In the process of reporting for my Wednesday column in The Baltimore Sun, I learned about (and made a donation to) the Maryland Market Money program, designed to reward food stamp recipients for choosing to buy healthy, locally grown food at farmers markets.
My column is about Andy Harris, the state’s generally awful Republican in Congress, and his push to forbid the use of SNAP benefits to purchase sugary beverages and unhealthy food. It’s hard to argue against the facts — obesity, diabetes and heart disease are all related to bad diets, starting with sugar-sweetened soft drinks — but it’s a national issue, and singling out low-income people who need help paying for groceries is discriminatory and stigmatizing. It’s also doubtful that such a restriction will keep people from buying Coke and other high-sugar drinks. (Knowing Harris, I suspect this is really just another way to meet the irresponsible Republican agenda to cut food stamps during an inflationary cycle.)

If we want to regulate spending habits of SNAP recipients then it would be better to incentivize and reward them for buying healthier food instead of punishing them for buying bad stuff.

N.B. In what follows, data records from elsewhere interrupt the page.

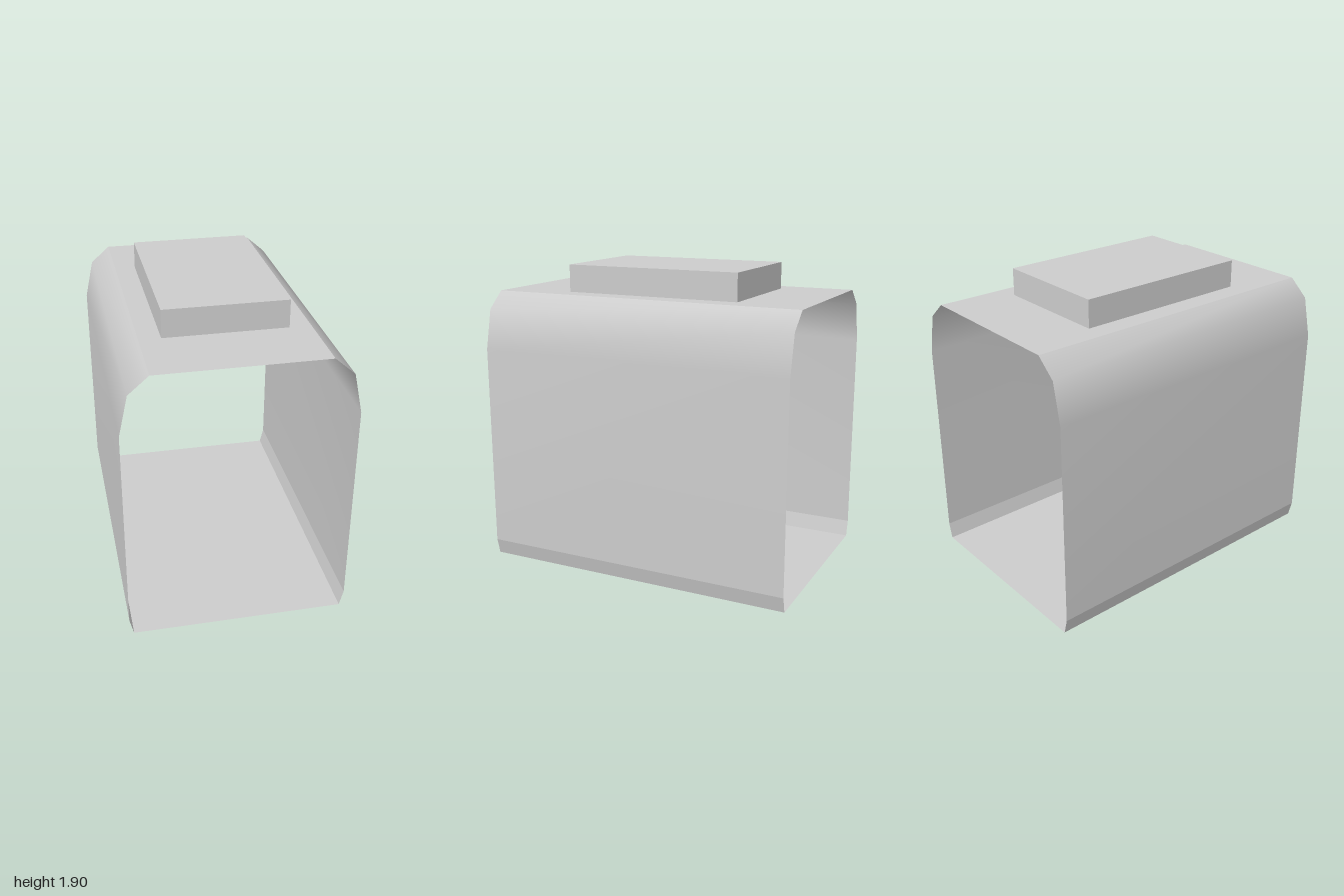
import * as THREE from 'three';

// Open strip swept along z; counterclockwise profiles face outward, bends are smoothed
function strip(profile, halfLength) {
  const positions = [];
  const indices = [];
  profile.forEach(([x, y], i) => {
    positions.push(x, y, halfLength, x, y, -halfLength);
    if (i > 0) {
      const a = (i - 1) * 2;
      indices.push(a, a + 1, a + 3, a, a + 3, a + 2);
    }
  });
  const geometry = new THREE.BufferGeometry();
  geometry.setAttribute('position', new THREE.Float32BufferAttribute(positions, 3));
  geometry.setIndex(indices);
  geometry.computeVertexNormals();
  return geometry;
}

export function createModel() {
  const grey = new THREE.MeshStandardMaterial({ color: 0xcccccc, side: THREE.DoubleSide });
  grey.name = 'light grey';

  const model = new THREE.Group();
  model.name = 'openSleeve';

  function add(name, geometry) {
    const mesh = new THREE.Mesh(geometry, grey);
    mesh.name = name;
    model.add(mesh);
    return mesh;
  }

  const mirror = (profile) => profile.map(([x, y]) => [-x, y]).reverse();

  // Thin sleeve, open at both ends
  const wall = [[0.67, 0.1], [0.673, 1.38], [0.62, 1.625], [0.5, 1.73]];
  const skirt = [[0.645, 0], [0.67, 0.1]];
  add('floor', strip([[-0.645, 0], [0.645, 0]], 1));
  add('leftWall', strip(wall, 1));
  add('rightWall', strip(mirror(wall), 1));
  add('leftLowerEdge', strip(skirt, 1));
  add('rightLowerEdge', strip(mirror(skirt), 1));
  add('roof', strip([[0.5, 1.73], [-0.5, 1.73]], 1));

  // Raised block on the roof
  add('roofBlock', new THREE.BoxGeometry(0.74, 0.17, 1.13)).position.set(0, 1.815, 0);

  return model;
}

So that gets me to the Maryland Market Money program. This is how it works: Customers using SNAP/EBT benefits at one of 46 farmers markets and farm stands are eligible to receive a dollar-for-dollar match in Maryland Market Money currency (blue $1 tokens), up to $10 per household per market day. (Doesn’t sound like much but it’s better than nothing.) Maryland Market Money can then be spent on any SNAP-eligible food items at those locations.
The program gets private and public funds through the Farms and Food Access for a Resilient Maryland Foundation (FFARMd) and the Southern Maryland Agricultural Development Commission. The idea is to get produce and dairy products from Maryland farmers into the market bags of people who need federal help paying for food. “Most studies will show you that, if you give people more dollars, they buy healthier food because that’s what they can afford to do,” says Michael Wilson, director of Maryland Hunger Solutions.

Wednesday column: Andy Harris plays doctor to cut food stamps

4 thoughts on “Incentivizing food stamp recipients to make healthy choices

    1. People voted for him. His campaign featured slogans that implied a vote for him would stick it to Nancy Pelosi in some way – there were add=on little posters to his main posters about Nancy Pelosi. As far as I know, she wasn’t running against him. I was eager to vote against him. but my vote was a drop in the ocean of conservatives. Andy Harris is such a repellant human being. He’s on the wrong side of any question or position that would help people in any way. Help should not come with strings attached. This attack on SNAP recipients is so repulsive I can’t even find words for it. It’s a power play against people who need some help. But that’s Andy – he always punches down.

      Liked by 1 person

      1. He keeps teasing that he is going to retire. This was the first year I fell into his district. He does things that are COUNTER productive. Some of his constituents are very conservative, as he is. Others, I think are lazy and vote Republican because that’s what they have always done. I donate money to his opponent, Heather Mazur, I wore her tee shirts, put bumper stickers on my car and house, I badgered my friends and neighbors. And Andy’s people voted him in again. I can’t figure it out.

        Liked by 1 person

Leave a Reply

Fill in your details below or click an icon to log in: Logo

You are commenting using your account. Log Out /  Change )

Facebook photo

You are commenting using your Facebook account. Log Out /  Change )

Connecting to %s